Only one stretch of the data below is needed. Output the lines from the one with "finish(name, bm, 60)" up to and including the one with "rough=.0026)", exactly as they stand.

BEGIN Record extracts

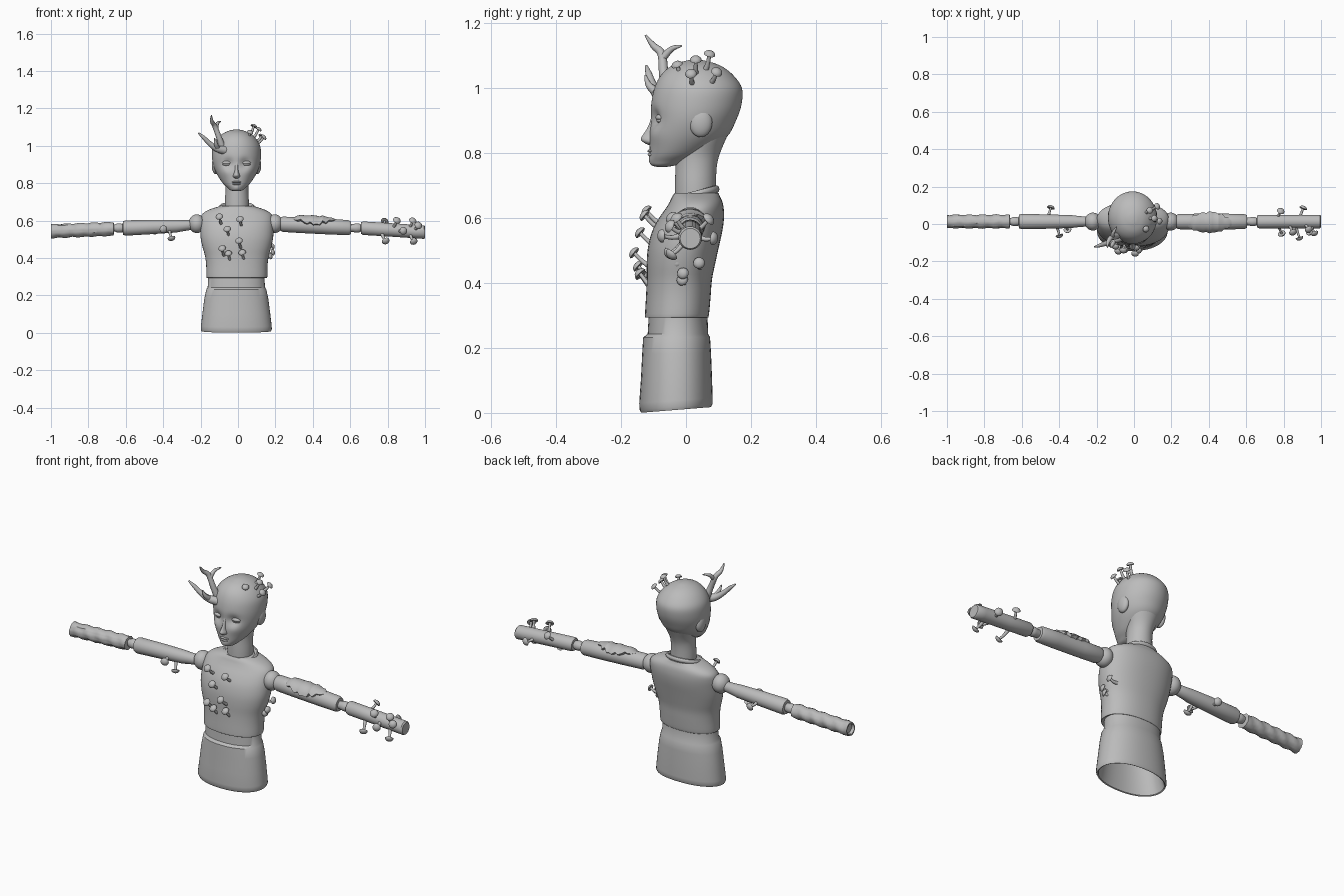
import bpy, bmesh, math, random
from mathutils import Vector

if "Cube" in bpy.data.objects:
    bpy.data.objects.remove(bpy.data.objects["Cube"])

random.seed(4)
mat = bpy.data.materials.new("plain grey")
mat.diffuse_color = (0.5, 0.5, 0.5, 1)
mat.use_nodes = True
mat.node_tree.nodes["Principled BSDF"].inputs["Base Color"].default_value = mat.diffuse_color


def finish(name, bm, angle=40):
    bmesh.ops.recalc_face_normals(bm, faces=bm.faces)
    me = bpy.data.meshes.new(name)
    bm.to_mesh(me)
    bm.free()
    ob = bpy.data.objects.new(name, me)
    bpy.context.collection.objects.link(ob)
    me.materials.append(mat)
    bpy.ops.object.select_all(action='DESELECT')
    ob.select_set(True)
    bpy.context.view_layer.objects.active = ob
    bpy.ops.object.shade_smooth_by_angle(angle=math.radians(angle))
    return ob


def spline(rows, steps):
    """Resample rows of numbers along a smooth curve."""
    out = []
    for i in range(len(rows) - 1):
        p = [rows[max(0, min(len(rows) - 1, i + k))] for k in (-1, 0, 1, 2)]
        for s in range(steps):
            t = s / steps
            out.append([0.5 * (2 * b + (c - a) * t + (2 * a - 5 * b + 4 * c - d) * t * t
                               + (3 * b - a - 3 * c + d) * t ** 3) for a, b, c, d in zip(*p)])
    return out + [list(rows[-1])]


def skin(bm, rings):
    """Join rings of points into a capped tube."""
    vs = [[bm.verts.new(p) for p in r] for r in rings]
    n = len(vs[0])
    for a, b in zip(vs, vs[1:]):
        for i in range(n):
            bm.faces.new((a[i], a[(i + 1) % n], b[(i + 1) % n], b[i]))
    bm.faces.new(vs[0])
    bm.faces.new(vs[-1])


def upright(name, rows, steps=1, seg=48, cx=0.0, power=2.0, shape=None):
    """Loft of level ovals: rows of height, front y, back y, half width."""
    rows = spline(rows, steps) if steps > 1 else rows
    rings = []
    for z, f, b, w in rows:
        ring = []
        for i in range(seg):
            a = math.tau * i / seg
            c, s = math.cos(a), math.sin(a)
            e = 2 / power
            p = Vector((cx + max(w, .001) * math.copysign(abs(c) ** e, c),
                        (f + b) / 2 + (b - f) / 2 * math.copysign(abs(s) ** e, s), z))
            ring.append(shape(p) if shape else p)
        rings.append(ring)
    bm = bmesh.new()
    skin(bm, rings)
    return finish(name, bm)


def sideways(name, rows, seg=28, y=0.013, rough=0.0):
    """Loft along x: rows of x, centre height, radius."""
    bumps = [random.uniform(-1, 1) for _ in range(seg)]
    rings = []
    for k, (x, z, r) in enumerate(rows):
        ring = []
        for i in range(seg):
            a = math.tau * i / seg
            q = r + rough * (bumps[i] * .5 + random.uniform(-.4, .4) + math.sin(k * 1.3 + a * 2))
            ring.append((x, y + q * math.cos(a), z + q * math.sin(a)))
        rings.append(ring)
    bm = bmesh.new()
    skin(bm, rings)
    return finish(name, bm)


def add_tube(bm, pts, seg=12):
    """Rows of x, y, z, radius swept into a round tube."""
    rings = []
    for i, p in enumerate(pts):
        d = Vector(pts[min(i + 1, len(pts) - 1)][:3]) - Vector(pts[max(i - 1, 0)][:3])
        q = Vector((0, 0, 1)).rotation_difference(d.normalized())
        rings.append([Vector(p[:3]) + q @ Vector((p[3] * math.cos(math.tau * k / seg),
                      p[3] * math.sin(math.tau * k / seg), 0)) for k in range(seg)])
    skin(bm, rings)


def ball(name, loc, size):
    bm = bmesh.new()
    bmesh.ops.create_uvsphere(bm, u_segments=24, v_segments=14, radius=1)
    for v in bm.verts:
        v.co = Vector([v.co[i] * size[i] + loc[i] for i in range(3)])
    return finish(name, bm)


# Hollow lower body with a tilted hem
def hem(p):
    p.z += .08 * (p.y + .145) * max(0, 1 - p.z / .25)
    return p


upright("lower_body", [(.2, -.115, .055, .135), (.03, -.13, .068, .172), (.003, -.133, .072, .18),
                       (0, -.138, .077, .186), (.01, -.143, .082, .19), (.03, -.144, .082, .189),
                       (.1, -.139, .08, .181), (.18, -.135, .077, .171), (.232, -.132, .074, .16),
                       (.243, -.118, .068, .153), (.31, -.114, .066, .150)],
        cx=-.009, power=2.2, shape=hem)

# Chest shell with shoulders
upright("chest", [(.298, -.11, .06, .15), (.293, -.124, .067, .16), (.305, -.126, .071, .163),
                  (.36, -.123, .076, .164), (.41, -.121, .08, .17), (.46, -.121, .09, .184),
                  (.51, -.117, .101, .194), (.56, -.104, .112, .196), (.6, -.083, .117, .195),
                  (.63, -.062, .116, .188), (.65, -.05, .112, .165), (.665, -.043, .105, .13),
                  (.677, -.035, .1, .09)], steps=3, cx=-.006, power=2.2)

# Neck and collar
upright("neck", [(.64, -.034, .092, .064), (.7, -.034, .092, .064), (.76, -.032, .095, .061),
                 (.8, -.03, .105, .064), (.85, -.01, .126, .078), (.9, .0, .15, .09)],
        steps=4, cx=-.006)
bm = bmesh.new()
collar = []
for i in range(49):
    a = math.tau * i / 48
    collar.append([(-.006 + (.085 + .01 * math.cos(b)) * math.cos(a),
                    .029 + (.064 + .01 * math.cos(b)) * math.sin(a),
                    .672 + .017 * math.sin(a) + .012 * math.sin(b))
                   for b in [math.tau * k / 10 for k in range(10)]])
skin(bm, collar)
bmesh.ops.delete(bm, geom=[f for f in bm.faces if len(f.verts) > 4], context='FACES_ONLY')
bmesh.ops.remove_doubles(bm, verts=bm.verts, dist=1e-4)
finish("collar", bm)


# Head with eye sockets and cheekbones
def face(p):
    if p.y < 0:
        u = abs(p.x + .008)
        def g(x, z, s): return math.exp(-((u - x) ** 2 + (p.z - z) ** 2) / (s * s))
        p.y += .017 * g(.045, .905, .026) - .006 * g(.06, .86, .03) - .005 * g(0, .775, .02)
    return p


upright("head", [(.757, -.085, -.06, .01), (.762, -.102, -.03, .032), (.775, -.109, .01, .048),
                 (.8, -.111, .06, .074), (.85, -.112, .126, .106), (.9, -.108, .154, .125),
                 (.95, -.107, .171, .131), (1.0, -.097, .172, .126), (1.04, -.077, .145, .102),
                 (1.068, -.045, .108, .068), (1.083, -.005, .065, .03), (1.087, .02, .04, .005)],
        steps=5, seg=72, cx=-.008, shape=face)
upright("nose", [(.824, -.114, -.07, .008), (.832, -.13, -.07, .018), (.843, -.139, -.07, .018),
                 (.86, -.13, -.07, .012), (.885, -.115, -.07, .010), (.925, -.103, -.07, .012)],
        steps=4, seg=24, cx=-.008)
ball("upper_lip", (-.008, -.105, .806), (.026, .014, .006))
ball("lower_lip", (-.008, -.104, .795), (.022, .014, .007))
for s, side in ((-1, "right"), (1, "left")):
    ball(side + "_upper_eyelid", (-.008 + s * .05, -.078, .909), (.027, .016, .011))
    ball(side + "_lower_eyelid", (-.008 + s * .05, -.077, .900), (.025, .014, .009))
    ball(side + "_ear", (-.008 + s * .112, .045, .895), (.02, .036, .046))

# Branching antlers
for name, paths in {
    "tall_antler": [[(-.08, -.055, .98, .02), (-.1, -.068, 1.04, .015), (-.125, -.075, 1.105, .013),
                     (-.14, -.1, 1.13, .01), (-.142, -.125, 1.163, .003)],
                    [(-.118, -.073, 1.09, .012), (-.11, -.045, 1.12, .009), (-.092, -.014, 1.13, .003)]],
    "low_antler": [[(-.07, -.07, .975, .024), (-.115, -.09, .985, .018), (-.155, -.105, 1.015, .013),
                    (-.185, -.115, 1.045, .010), (-.212, -.122, 1.068, .004)],
                   [(-.11, -.09, .985, .015), (-.118, -.115, 1.01, .01), (-.125, -.125, 1.04, .003)]],
}.items():
    bm = bmesh.new()
    for path in paths:
        add_tube(bm, spline(path, 4))
    finish(name, bm, 60)

# Shoulders and jointed arms
for s, side in ((-1, "right"), (1, "left")):
    ball(side + "_shoulder", (-.012 + s * .208, .013, .583), (.044, .048, .05))
sideways("left_upper_arm", [(.22, .582, .026), (.228, .581, .036), (.24, .58, .041), (.34, .575, .042),
                            (.5, .567, .042), (.59, .562, .04), (.603, .561, .034), (.604, .561, .02)])
sideways("right_upper_arm", [(-.24, .578, .022), (-.25, .576, .026), (-.3, .572, .03), (-.33, .57, .034),
                             (-.45, .566, .038), (-.6, .56, .041), (-.615, .56, .036), (-.617, .56, .02)])
for s, side in ((-1, "right"), (1, "left")):
    sideways(side + "_elbow", [(s * x, .56, r) for x, r in
             ((.59, .02), (.615, .021), (.63, .025), (.645, .025), (.66, .018), (.68, .018))])
sideways("left_forearm", [(.656, .56, .018), (.658, .56, .031), (.668, .559, .036), (.8, .551, .036),
                          (.95, .541, .036), (.994, .538, .036), (1.0, .537, .031)])
rows = [(-.665 - .3225 * t / 22, .555 - .012 * t / 22, .036) for t in range(23)]
sideways("right_forearm", [(-.662, .555, .02)] + rows + [(-1, .543, .036), (-1, .543, .03), (-.985, .543, .028)],
         rough=.0026)

# Torn bark raised along the top of one upper arm
bm = bmesh.new()
bark = []
for k in range(15):
    x = .285 + .235 * k / 14
    lift = .007 + .014 * math.sin(math.pi * k / 14) + random.uniform(-.004, .004)
    w = .35 + .75 * math.sin(math.pi * (k + .5) / 15) + random.uniform(-.15, .15)
    c = .576 - .04 * (x - .285)
    arc = [math.pi / 2 + .15 - w + 2 * w * i / 10 for i in range(11)]
    bark.append([(x, .013 + r * math.cos(a), c + r * math.sin(a) - .006)
                 for r, seq in ((.042 + lift, arc), (.036, arc[::-1])) for a in seq])
skin(bm, bark)
finish("torn_bark", bm, 30)


# Mushrooms: curved stem and domed cap, from base to cap
def mushroom(name, base, cap, r=.019):
    base, cap = Vector(base), Vector(cap)
    d = (cap - base).normalized()
    bm = bmesh.new()
    mid = (base + cap) / 2 - Vector((0, 0, .005))
    add_tube(bm, spline([(*base, .010), (*mid, .007), (*cap, .006)], 4), 10)
    q = Vector((0, 0, 1)).rotation_difference(d)
    outline = ((-.1, .3), (-.25, .8), (-.15, 1), (.1, .95), (.35, .75), (.52, .45), (.6, .08))
    skin(bm, [[cap + q @ Vector((r * w * math.cos(math.tau * k / 18), r * w * math.sin(math.tau * k / 18),
               r * h)) for k in range(18)] for h, w in outline])
    finish(name, bm, 50)


for cap in ((.065, -.028, 1.072), (.11, .03, 1.088), (.085, .073, 1.105), (.125, .095, 1.05), (.138, .015, 1.045)):
    base = Vector(cap) + (Vector((.01, .03, .93)) - Vector(cap)).normalized() * .055
    mushroom("head_mushroom", base, cap, .018)
for x, y, z in ((-.1, -.122, .622), (-.058, -.142, .555), (.01, -.128, .608), (-.085, -.148, .452),
                (-.052, -.14, .425), (.005, -.16, .493), (.022, -.142, .43)):
    mushroom("chest_mushroom", (x + .012, min(y + .055, -.075 - (.6 - z) * .15), z - .045), (x, y, z), .02)
for cap in ((.185, .04, .462), (.186, -.01, .43), (.165, -.03, .465), (.172, -.012, .41)):
    mushroom("side_mushroom", (.14, cap[1] * .8 + .01, cap[2] - .012), cap, .018)
for x, y, z in ((.785, .07, .597), (.85, -.045, .602), (.935, -.03, .6), (.79, -.052, .49), (.94, -.045, .487),
                (.885, -.075, .545), (.905, .085, .537), (.965, -.05, .575)):
    mushroom("forearm_mushroom", (x - .02, .013 + (y - .013) * .3, .545 + (z - .545) * .3), (x, y, z), .021)
for cap in ((-.398, -.062, .553), (-.355, -.03, .505), (-.445, .088, .545)):
    mushroom("upper_arm_mushroom", (cap[0] - .015, .013 + (cap[1] - .013) * .3, .56), cap, .021)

END Record extracts

Solution for this task:
    finish(name, bm, 60)

# Shoulders and jointed arms
for s, side in ((-1, "right"), (1, "left")):
    ball(side + "_shoulder", (-.012 + s * .208, .013, .583), (.044, .048, .05))
sideways("left_upper_arm", [(.22, .582, .026), (.228, .581, .036), (.24, .58, .041), (.34, .575, .042),
                            (.5, .567, .042), (.59, .562, .04), (.603, .561, .034), (.604, .561, .02)])
sideways("right_upper_arm", [(-.24, .578, .022), (-.25, .576, .026), (-.3, .572, .03), (-.33, .57, .034),
                             (-.45, .566, .038), (-.6, .56, .041), (-.615, .56, .036), (-.617, .56, .02)])
for s, side in ((-1, "right"), (1, "left")):
    sideways(side + "_elbow", [(s * x, .56, r) for x, r in
             ((.59, .02), (.615, .021), (.63, .025), (.645, .025), (.66, .018), (.68, .018))])
sideways("left_forearm", [(.656, .56, .018), (.658, .56, .031), (.668, .559, .036), (.8, .551, .036),
                          (.95, .541, .036), (.994, .538, .036), (1.0, .537, .031)])
rows = [(-.665 - .3225 * t / 22, .555 - .012 * t / 22, .036) for t in range(23)]
sideways("right_forearm", [(-.662, .555, .02)] + rows + [(-1, .543, .036), (-1, .543, .03), (-.985, .543, .028)],
         rough=.0026)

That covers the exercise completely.